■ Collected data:
____________________
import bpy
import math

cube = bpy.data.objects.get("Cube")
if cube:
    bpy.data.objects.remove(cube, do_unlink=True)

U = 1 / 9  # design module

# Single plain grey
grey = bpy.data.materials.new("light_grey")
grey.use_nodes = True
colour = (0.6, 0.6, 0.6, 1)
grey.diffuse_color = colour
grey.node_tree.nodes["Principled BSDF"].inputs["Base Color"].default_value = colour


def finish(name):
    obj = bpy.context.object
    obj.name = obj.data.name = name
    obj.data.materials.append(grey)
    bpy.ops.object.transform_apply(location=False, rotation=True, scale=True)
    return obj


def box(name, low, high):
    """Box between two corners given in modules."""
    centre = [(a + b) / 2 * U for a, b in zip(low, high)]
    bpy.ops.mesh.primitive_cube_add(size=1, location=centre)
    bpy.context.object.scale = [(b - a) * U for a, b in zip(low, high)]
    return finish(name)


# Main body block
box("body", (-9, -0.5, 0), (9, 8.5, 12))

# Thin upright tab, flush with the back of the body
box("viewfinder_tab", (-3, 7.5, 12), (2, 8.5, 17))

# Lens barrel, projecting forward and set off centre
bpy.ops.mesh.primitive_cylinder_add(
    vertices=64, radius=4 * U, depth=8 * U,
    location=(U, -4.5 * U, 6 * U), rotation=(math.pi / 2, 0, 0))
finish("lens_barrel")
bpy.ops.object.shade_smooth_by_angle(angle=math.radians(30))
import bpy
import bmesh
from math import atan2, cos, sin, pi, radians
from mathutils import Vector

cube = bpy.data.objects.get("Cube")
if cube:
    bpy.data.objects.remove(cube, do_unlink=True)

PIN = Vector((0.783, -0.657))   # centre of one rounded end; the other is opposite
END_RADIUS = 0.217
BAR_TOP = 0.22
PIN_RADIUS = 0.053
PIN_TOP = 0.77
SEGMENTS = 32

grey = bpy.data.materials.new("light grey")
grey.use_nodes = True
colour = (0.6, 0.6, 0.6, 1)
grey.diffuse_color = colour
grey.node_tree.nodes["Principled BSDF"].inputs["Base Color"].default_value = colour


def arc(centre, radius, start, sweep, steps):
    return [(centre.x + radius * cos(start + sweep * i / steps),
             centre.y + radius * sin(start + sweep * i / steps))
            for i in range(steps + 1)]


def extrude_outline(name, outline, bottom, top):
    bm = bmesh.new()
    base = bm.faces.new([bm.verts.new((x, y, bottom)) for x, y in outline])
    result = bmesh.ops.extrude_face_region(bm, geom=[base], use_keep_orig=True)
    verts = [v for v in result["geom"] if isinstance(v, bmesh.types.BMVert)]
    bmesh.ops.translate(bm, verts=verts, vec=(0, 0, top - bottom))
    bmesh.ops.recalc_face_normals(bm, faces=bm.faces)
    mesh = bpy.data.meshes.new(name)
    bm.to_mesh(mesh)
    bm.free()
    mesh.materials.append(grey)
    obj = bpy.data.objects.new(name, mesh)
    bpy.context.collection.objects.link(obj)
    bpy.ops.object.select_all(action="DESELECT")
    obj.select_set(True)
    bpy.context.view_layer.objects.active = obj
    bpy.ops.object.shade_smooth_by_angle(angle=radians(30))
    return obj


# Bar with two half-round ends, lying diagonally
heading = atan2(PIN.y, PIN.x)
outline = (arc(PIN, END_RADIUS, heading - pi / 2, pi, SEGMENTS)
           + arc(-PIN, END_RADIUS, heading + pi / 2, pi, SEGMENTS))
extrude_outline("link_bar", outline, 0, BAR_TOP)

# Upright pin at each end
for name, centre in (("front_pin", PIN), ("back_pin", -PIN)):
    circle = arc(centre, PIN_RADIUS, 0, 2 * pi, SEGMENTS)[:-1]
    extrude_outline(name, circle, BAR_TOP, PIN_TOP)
____________________
■ What to work on: Reproduce the data exactly. Keep every line intact.

■ Exercise result:
import bpy
import math

cube = bpy.data.objects.get("Cube")
if cube:
    bpy.data.objects.remove(cube, do_unlink=True)

U = 1 / 9  # design module

# Single plain grey
grey = bpy.data.materials.new("light_grey")
grey.use_nodes = True
colour = (0.6, 0.6, 0.6, 1)
grey.diffuse_color = colour
grey.node_tree.nodes["Principled BSDF"].inputs["Base Color"].default_value = colour


def finish(name):
    obj = bpy.context.object
    obj.name = obj.data.name = name
    obj.data.materials.append(grey)
    bpy.ops.object.transform_apply(location=False, rotation=True, scale=True)
    return obj


def box(name, low, high):
    """Box between two corners given in modules."""
    centre = [(a + b) / 2 * U for a, b in zip(low, high)]
    bpy.ops.mesh.primitive_cube_add(size=1, location=centre)
    bpy.context.object.scale = [(b - a) * U for a, b in zip(low, high)]
    return finish(name)


# Main body block
box("body", (-9, -0.5, 0), (9, 8.5, 12))

# Thin upright tab, flush with the back of the body
box("viewfinder_tab", (-3, 7.5, 12), (2, 8.5, 17))

# Lens barrel, projecting forward and set off centre
bpy.ops.mesh.primitive_cylinder_add(
    vertices=64, radius=4 * U, depth=8 * U,
    location=(U, -4.5 * U, 6 * U), rotation=(math.pi / 2, 0, 0))
finish("lens_barrel")
bpy.ops.object.shade_smooth_by_angle(angle=math.radians(30))
import bpy
import bmesh
from math import atan2, cos, sin, pi, radians
from mathutils import Vector

cube = bpy.data.objects.get("Cube")
if cube:
    bpy.data.objects.remove(cube, do_unlink=True)

PIN = Vector((0.783, -0.657))   # centre of one rounded end; the other is opposite
END_RADIUS = 0.217
BAR_TOP = 0.22
PIN_RADIUS = 0.053
PIN_TOP = 0.77
SEGMENTS = 32

grey = bpy.data.materials.new("light grey")
grey.use_nodes = True
colour = (0.6, 0.6, 0.6, 1)
grey.diffuse_color = colour
grey.node_tree.nodes["Principled BSDF"].inputs["Base Color"].default_value = colour


def arc(centre, radius, start, sweep, steps):
    return [(centre.x + radius * cos(start + sweep * i / steps),
             centre.y + radius * sin(start + sweep * i / steps))
            for i in range(steps + 1)]


def extrude_outline(name, outline, bottom, top):
    bm = bmesh.new()
    base = bm.faces.new([bm.verts.new((x, y, bottom)) for x, y in outline])
    result = bmesh.ops.extrude_face_region(bm, geom=[base], use_keep_orig=True)
    verts = [v for v in result["geom"] if isinstance(v, bmesh.types.BMVert)]
    bmesh.ops.translate(bm, verts=verts, vec=(0, 0, top - bottom))
    bmesh.ops.recalc_face_normals(bm, faces=bm.faces)
    mesh = bpy.data.meshes.new(name)
    bm.to_mesh(mesh)
    bm.free()
    mesh.materials.append(grey)
    obj = bpy.data.objects.new(name, mesh)
    bpy.context.collection.objects.link(obj)
    bpy.ops.object.select_all(action="DESELECT")
    obj.select_set(True)
    bpy.context.view_layer.objects.active = obj
    bpy.ops.object.shade_smooth_by_angle(angle=radians(30))
    return obj


# Bar with two half-round ends, lying diagonally
heading = atan2(PIN.y, PIN.x)
outline = (arc(PIN, END_RADIUS, heading - pi / 2, pi, SEGMENTS)
           + arc(-PIN, END_RADIUS, heading + pi / 2, pi, SEGMENTS))
extrude_outline("link_bar", outline, 0, BAR_TOP)

# Upright pin at each end
for name, centre in (("front_pin", PIN), ("back_pin", -PIN)):
    circle = arc(centre, PIN_RADIUS, 0, 2 * pi, SEGMENTS)[:-1]
    extrude_outline(name, circle, BAR_TOP, PIN_TOP)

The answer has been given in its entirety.